Evacuation of the haematoma
The procedure should be performed under regional auricular block
(5). We recommend Xylocaine 1 % with adrenaline. Good results can also be achieved with infiltration anaesthesia, but this should be reserved for the smallest haematomas (less than 2 cm). Supplemental adrenaline is recommended with regional auricular block, but must not be used with infiltration anaesthesia (5).
It is important to disinfect the ear and the surrounding skin first. Sterile sponges should be moistened with chlorhexidine spirit 5 mg/ml (0.5 %) and applied for at least two minutes. The spirit should be allowed to air dry prior to perforation of the skin. Figure 2 illustrates how to perform a regional auricular block.
Figure 2 Regional auricular block is indicated for the evacuation of larger auricular haematomas. This provides good anaesthesia while avoiding the introduction of additional volume into the already tense and traumatised tissue. Xylocaine with supplemental adrenaline is injected via a thin cannula into the skin, as shown here. Two injection sites are usually sufficient. The anaesthetic is injected in a V-shape underneath the ear and an inverted V-shape above the ear. Optimal effects are achieved after ten minutes. The nerve block anaesthetises anterior and posterior surfaces of the ear in their entirety, with the exception of the area in and around the external auditory meatus, which is innervated by branches of the vagus nerve
The recommended treatment will depend on the size and age of the auricular haematoma
(5). As stated above, if the haematoma is more than seven days old, the patient must be referred to an otorhinolaryngologist or plastic surgeon for revision and, if necessary, reconstruction.
Needle aspiration is recommended if the auricular haematoma is < 2 cm in diameter and < 48 hours old. Green (21 gg) or pink (18 gg) cannulae are suitable. The insertion site should ideally be at the base of the haematoma. It is not necessary to insert the needle into or through the cartilage. If aspiration of the haematoma proves difficult, this is probably because the blood has fully or partly coagulated. Incision and drainage should then be considered.
Incision and drainage is recommended if the auricular haematoma is ≥ 2 cm in diameter or > 48 hours old

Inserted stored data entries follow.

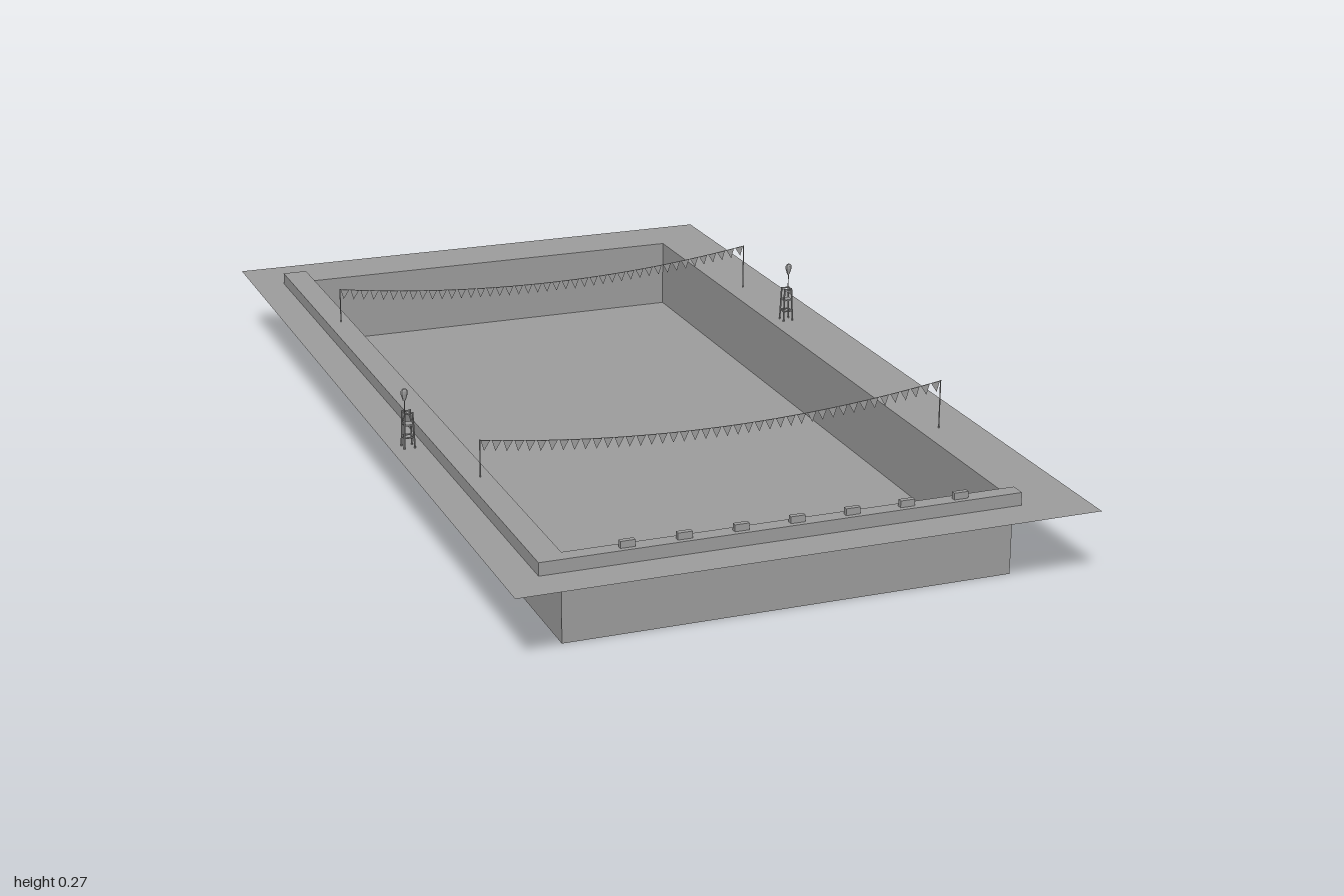
import * as THREE from 'three';

const mat = new THREE.MeshStandardMaterial({ color: 0x9d9d9d, side: THREE.DoubleSide, flatShading: true });

const DECK = 0.148, RIM = 0.173;              // deck height, raised rim height
const X0 = -0.44, X1 = 0.437, Z0 = -0.87, Z1 = 0.892; // basin
const RX = -0.492, RZ = 0.923;                // outer edges of the raised rim

function add(parent, name, geometry, x = 0, y = 0, z = 0) {
  const m = new THREE.Mesh(geometry, mat);
  m.name = name;
  m.position.set(x, y, z);
  parent.add(m);
  return m;
}

// Flat horizontal sheet from [x, z] outlines
function sheet(outline, hole) {
  const pts = (a) => a.map(([x, z]) => new THREE.Vector2(x, -z));
  const s = new THREE.Shape(pts(outline));
  if (hole) s.holes.push(new THREE.Path(pts(hole)));
  return new THREE.ShapeGeometry(s).rotateX(-Math.PI / 2);
}

// Upright wall between two [x, z] points
function wall(parent, name, [ax, az], [bx, bz], y0, y1) {
  const m = add(parent, name, new THREE.PlaneGeometry(Math.hypot(bx - ax, bz - az), y1 - y0),
    (ax + bx) / 2, (y0 + y1) / 2, (az + bz) / 2);
  m.rotation.y = -Math.atan2(bz - az, bx - ax);
}

// Thin rod between two points
function rod(parent, name, a, b, r) {
  const p = new THREE.Vector3(...a), q = new THREE.Vector3(...b);
  const d = q.clone().sub(p);
  const m = add(parent, name, new THREE.CylinderGeometry(r, r, d.length(), 6));
  m.position.copy(p).add(q).multiplyScalar(0.5);
  m.quaternion.setFromUnitVectors(new THREE.Vector3(0, 1, 0), d.normalize());
}

const rect = (x0, z0, x1, z1) => [[x0, z1], [x1, z1], [x1, z0], [x0, z0]];

// Pennant line strung across the pool
function flagLine(z) {
  const g = new THREE.Group();
  g.name = 'flagLine';
  const xa = -0.462, xb = 0.48, n = 43;
  rod(g, 'flagPole', [xa, RIM, z], [xa, 0.247, z], 0.0012);
  rod(g, 'flagPole', [xb, DECK, z], [xb, 0.247, z], 0.0012);
  const ropeY = (x) => 0.21 + 0.036 * ((x - 0.009) / 0.471) ** 2;
  const pts = [];
  for (let i = 0; i <= 16; i++) {
    const x = xa + (xb - xa) * i / 16;
    pts.push(new THREE.Vector3(x, ropeY(x), z));
  }
  add(g, 'rope', new THREE.TubeGeometry(new THREE.CatmullRomCurve3(pts), 48, 0.0005, 4));
  const tri = new THREE.ShapeGeometry(new THREE.Shape([
    new THREE.Vector2(-0.0095, 0), new THREE.Vector2(0, -0.021), new THREE.Vector2(0.0095, 0)]));
  for (let i = 0; i < n; i++) {
    const x = xa + (xb - xa) * (i + 0.5) / n;
    add(g, 'flag', tri, x, ropeY(x), z).rotation.z = Math.atan(2 * 0.036 * (x - 0.009) / 0.471 ** 2);
  }
  return g;
}

// Lifeguard chair looking toward +x, with a float on a pole at the back corner
function guardChair() {
  const g = new THREE.Group();
  g.name = 'guardChair';
  const foot = 0.0105, top = 0.008, h = 0.073, r = 0.0017;
  for (const sx of [-1, 1]) for (const sz of [-1, 1])
    rod(g, 'leg', [sx * foot, 0, sz * foot], [sx * top, h, sz * top], r);
  for (const y of [0.022, 0.071]) {
    const w = foot + (top - foot) * y / h;
    for (const s of [-1, 1]) {
      rod(g, 'sideRail', [-w, y, s * w], [w, y, s * w], r);
      if (y < 0.05 || s < 0) rod(g, 'crossRail', [s * w, y, -w], [s * w, y, w], r);
    }
  }
  add(g, 'seat', new THREE.BoxGeometry(0.019, 0.003, 0.019), 0, 0.047, 0);
  add(g, 'backrest', new THREE.BoxGeometry(0.002, 0.012, 0.017), -0.008, 0.066, 0);
  rod(g, 'floatPole', [-0.0085, 0.047, 0.011], [-0.0085, 0.106, 0.011], 0.001);
  const profile = [[0, 0], [0.003, 0], [0.007, 0.013], [0.007, 0.019], [0.004, 0.023], [0, 0.023]];
  const f = add(g, 'float', new THREE.LatheGeometry(profile.map((p) => new THREE.Vector2(...p)), 8),
    -0.0085, 0.1, 0.011);
  f.scale.z = 0.6;
  return g;
}

export function createModel() {
  const model = new THREE.Group();
  model.name = 'swimmingPool';

  // Deck around the basin
  add(model, 'deck', sheet(rect(-0.56, -1, 0.56, 1), rect(RX, Z0, X1, RZ)), 0, DECK, 0);

  // Basin, open at the top
  add(model, 'basinFloor', sheet(rect(X0, Z0, X1, Z1)));
  wall(model, 'backWall', [X0, Z0], [X1, Z0], 0, DECK);
  wall(model, 'leftWall', [X1, Z0], [X1, Z1], 0, DECK);
  wall(model, 'rightWall', [X0, Z0], [X0, Z1], 0, RIM);
  wall(model, 'frontWall', [X0, Z1], [X1, Z1], 0, RIM);

  // Raised L-shaped rim along the right and front
  add(model, 'rimTop', sheet([[RX, RZ], [X1, RZ], [X1, Z1], [X0, Z1], [X0, Z0], [RX, Z0]]), 0, RIM, 0);
  wall(model, 'rimSide', [RX, Z0], [RX, RZ], DECK, RIM);
  wall(model, 'rimFront', [RX, RZ], [X1, RZ], DECK, RIM);
  wall(model, 'rimEnd', [RX, Z0], [X0, Z0], DECK, RIM);
  wall(model, 'rimEnd', [X1, Z1], [X1, RZ], DECK, RIM);

  // Starting blocks
  for (let i = 0; i < 7; i++)
    add(model, 'startingBlock', new THREE.BoxGeometry(0.028, 0.013, 0.01), -0.325 + i * 0.1073, RIM + 0.0065, 0.908);

  model.add(flagLine(0.505), flagLine(-0.48));

  // Chairs on both long sides, facing the water
  const a = guardChair(), b = guardChair();
  a.position.set(-0.524, DECK, 0.243);
  b.position.set(0.476, DECK, -0.228);
  b.rotation.y = Math.PI;
  model.add(a, b);
  return model;
}
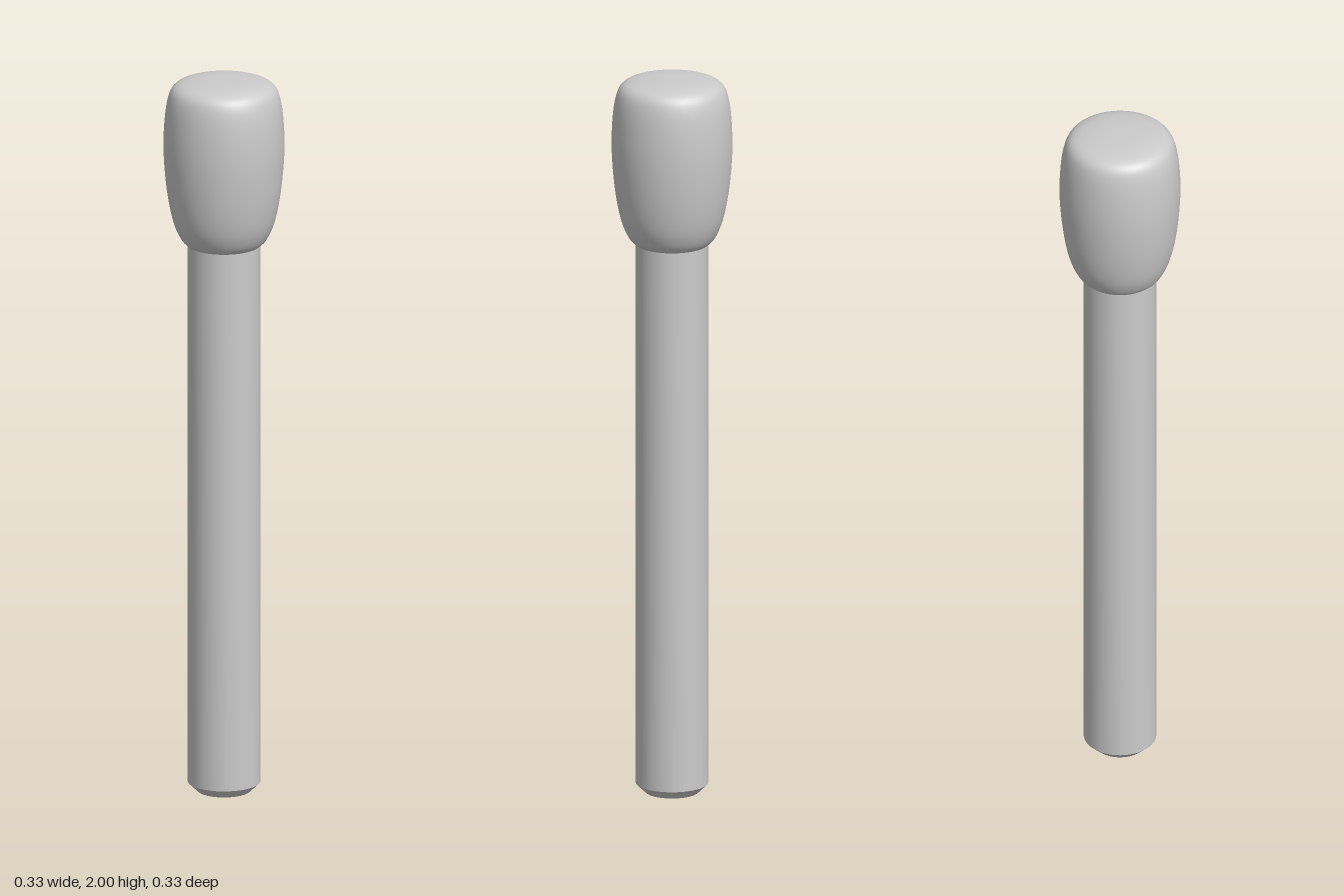
import * as THREE from 'three';
import { toCreasedNormals } from 'three/addons/utils/BufferGeometryUtils.js';

const SEGMENTS = 48;
const material = new THREE.MeshStandardMaterial({ color: 0xcccccc });
const toPoints = (pairs) => pairs.map(([r, y]) => new THREE.Vector2(r, y));

function addPart(group, name, geometry) {
  const mesh = new THREE.Mesh(geometry, material);
  mesh.name = name;
  group.add(mesh);
}

export function createModel() {
  const group = new THREE.Group();
  group.name = 'match';

  // Round stick with a chamfered foot, running up into the head
  const stick = new THREE.LatheGeometry(
    toPoints([[0, 0], [0.072, 0], [0.098, 0.025], [0.098, 1.56]]), SEGMENTS);
  addPart(group, 'stick', toCreasedNormals(stick, 0.5));

  // Bulbous head: smooth curve from the neck to the nearly flat top
  const curve = new THREE.SplineCurve(toPoints([
    [0.098, 1.537], [0.116, 1.555], [0.136, 1.6], [0.151, 1.67], [0.16, 1.75],
    [0.163, 1.82], [0.16, 1.89], [0.152, 1.945], [0.138, 1.977], [0.11, 1.992],
    [0.06, 1.999], [0, 2],
  ]));
  const profile = curve.getPoints(44);
  profile[profile.length - 1].x = 0;
  addPart(group, 'head', new THREE.LatheGeometry(profile, SEGMENTS));

  return group;
}
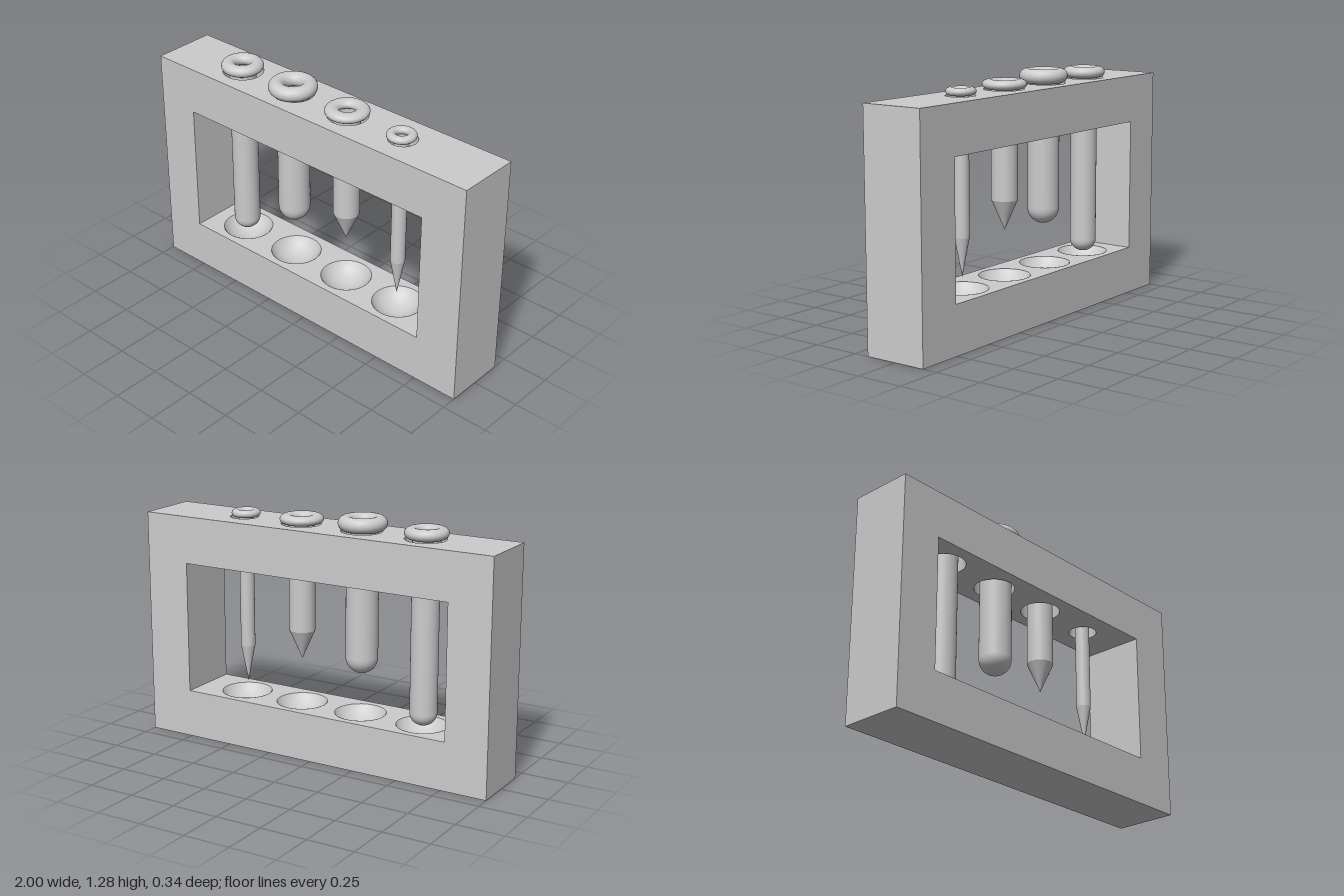
import * as THREE from 'three';

const DEPTH = 0.34, TOP = 1.205, BAR = 0.955, FLOOR = 0.255, DISH = 0.08;
const DISH_R = 0.133;

// bottom: lowest point, shoulder: end of the straight wall, lip: outer / inner radius and height of the rim
const TUBES = [
  { x: -0.565, z: 0, r: 0.07, hole: 0.105, bottom: 0.255, shoulder: 0.32, round: true, lip: [0.11, 0.038, 0.06] },
  { x: -0.203, z: 0.01, r: 0.083, hole: 0.105, bottom: 0.468, shoulder: 0.55, round: true, lip: [0.125, 0.045, 0.076] },
  { x: 0.147, z: 0, r: 0.068, hole: 0.103, bottom: 0.49, shoulder: 0.645, round: false, lip: [0.113, 0.04, 0.05] },
  { x: 0.49, z: 0.003, r: 0.038, hole: 0.074, bottom: 0.31, shoulder: 0.51, round: false, lip: [0.075, 0.028, 0.04] },
];

const grey = new THREE.MeshStandardMaterial({ color: 0xcccccc });
const greyThin = new THREE.MeshStandardMaterial({ color: 0xcccccc, side: THREE.DoubleSide });

function add(parent, name, geometry, material = grey) {
  const mesh = new THREE.Mesh(geometry, material);
  mesh.name = name;
  parent.add(mesh);
  return mesh;
}

// Horizontal slab pierced by vertical round holes
function slab(y0, y1, holes) {
  const shape = new THREE.Shape();
  shape.moveTo(-1, -DEPTH / 2);
  shape.lineTo(1, -DEPTH / 2);
  shape.lineTo(1, DEPTH / 2);
  shape.lineTo(-1, DEPTH / 2);
  shape.closePath();
  for (const [x, r] of holes) {
    const hole = new THREE.Path();
    hole.absarc(x, 0, r, 0, Math.PI * 2, true);
    shape.holes.push(hole);
  }
  const geo = new THREE.ExtrudeGeometry(shape, { depth: y1 - y0, bevelEnabled: false, curveSegments: 40 });
  return geo.rotateX(-Math.PI / 2).translate(0, y0, 0);
}

function box(x0, x1, y0, y1) {
  return new THREE.BoxGeometry(x1 - x0, y1 - y0, DEPTH).translate((x0 + x1) / 2, (y0 + y1) / 2, 0);
}

function makeTube(t) {
  const tube = new THREE.Group();
  tube.position.set(t.x, 0, t.z);
  const [outer, inner, height] = t.lip;

  // Straight wall
  const wallTop = TOP + height * 0.4;
  add(tube, 'tubeWall', new THREE.CylinderGeometry(t.r, t.r, wallTop - t.shoulder, 40, 1, true)
    .translate(0, (wallTop + t.shoulder) / 2, 0), greyThin);

  // Rounded or pointed end
  const profile = [];
  const steps = t.round ? 12 : 1;
  for (let i = 0; i <= steps; i++) {
    const a = (i / steps) * Math.PI / 2;
    profile.push(new THREE.Vector2(t.r * Math.sin(a), t.shoulder - (t.shoulder - t.bottom) * Math.cos(a)));
  }
  add(tube, t.round ? 'roundEnd' : 'pointedEnd', new THREE.LatheGeometry(profile, 40), greyThin);

  // Rim resting on the rack
  const minor = (outer - inner) / 2;
  add(tube, 'rim', new THREE.TorusGeometry((outer + inner) / 2, minor, 20, 48)
    .rotateX(Math.PI / 2)
    .scale(1, height / (2 * minor), 1)
    .translate(0, TOP + height / 2, 0));
  return tube;
}

export function createModel() {
  const model = new THREE.Group();
  model.name = 'testTubeRack';

  // Rack frame
  const rack = new THREE.Group();
  rack.name = 'rack';
  model.add(rack);
  const dishX = [-0.56, -0.203, 0.15, 0.497];
  add(rack, 'topBar', slab(BAR, TOP, TUBES.map((t, i) => [dishX[i], t.hole])));
  add(rack, 'rightPost', box(-1, -0.77, FLOOR, BAR));
  add(rack, 'leftPost', box(0.755, 1, FLOOR, BAR));
  add(rack, 'baseTop', slab(FLOOR - DISH, FLOOR, dishX.map((x) => [x, DISH_R])));
  add(rack, 'base', box(-1, 1, 0, FLOOR - DISH));

  // Shallow spherical dishes in the base
  const R = (DISH_R ** 2 + DISH ** 2) / (2 * DISH);
  const sweep = Math.asin(DISH_R / R);
  const bowl = [];
  for (let i = 0; i <= 10; i++) {
    const a = (i / 10) * sweep;
    bowl.push(new THREE.Vector2(R * Math.sin(a), R * (1 - Math.cos(a))));
  }
  for (const x of dishX) {
    add(rack, 'dish', new THREE.LatheGeometry(bowl, 40).translate(x, FLOOR - DISH + 0.0005, 0), greyThin);
  }

  // Tubes
  TUBES.forEach((t, i) => {
    const tube = makeTube(t);
    tube.name = `tube${i + 1}`;
    model.add(tube);
  });
  return model;
}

(5, 8). The incision should be made at the base of the haematoma. If the haematoma is located in the scapha and/or fossa triangularis, the incision should be directly above the contour of the antihelix. Such incisions often yield good cosmetic results. Alternatively, the incision may be made just underneath the edge of the helix, so that the scar will be at least partially hidden. The incision must be sufficiently large to allow evacuation of the coagula. Figure 3 illustrates the surface anatomy of the ear and a typical auricular haematoma.
Figure 3 Illustration of the surface anatomy of the ear and the typical location of an auricular haematoma (in the cranial part of the scapha and extending into the fossa triangularis). The heavy lines in black are suggested incisions along the antihelix and helix
Cutting down into the cartilage should be avoided: if the haematoma empties, the incision is sufficiently deep. If necessary, the incision can be enlarged slightly using a small pair of scissors or tissue forceps. When the haematoma has been drained, the area should be rinsed with sterile saline until the liquid runs clear. The incision can then be closed with, for example, 5 – 0 non-absorbable nylon sutures. Mattress stitch is recommended. The surgical needle must pass through the skin, perichondrium and cartilage on both sides of the incision. The aim is to achieve good contact between the layers. A small area outermost in the incision is left open to allow drainage.
After surgery, a pressure dressing is applied with the vaseline-impregnated gauze innermost, followed by a sterile saline dressing and dry bandage. It is often necessary to wrap an elastic bandage around the head to ensure sufficient pressure against the surface of the ear.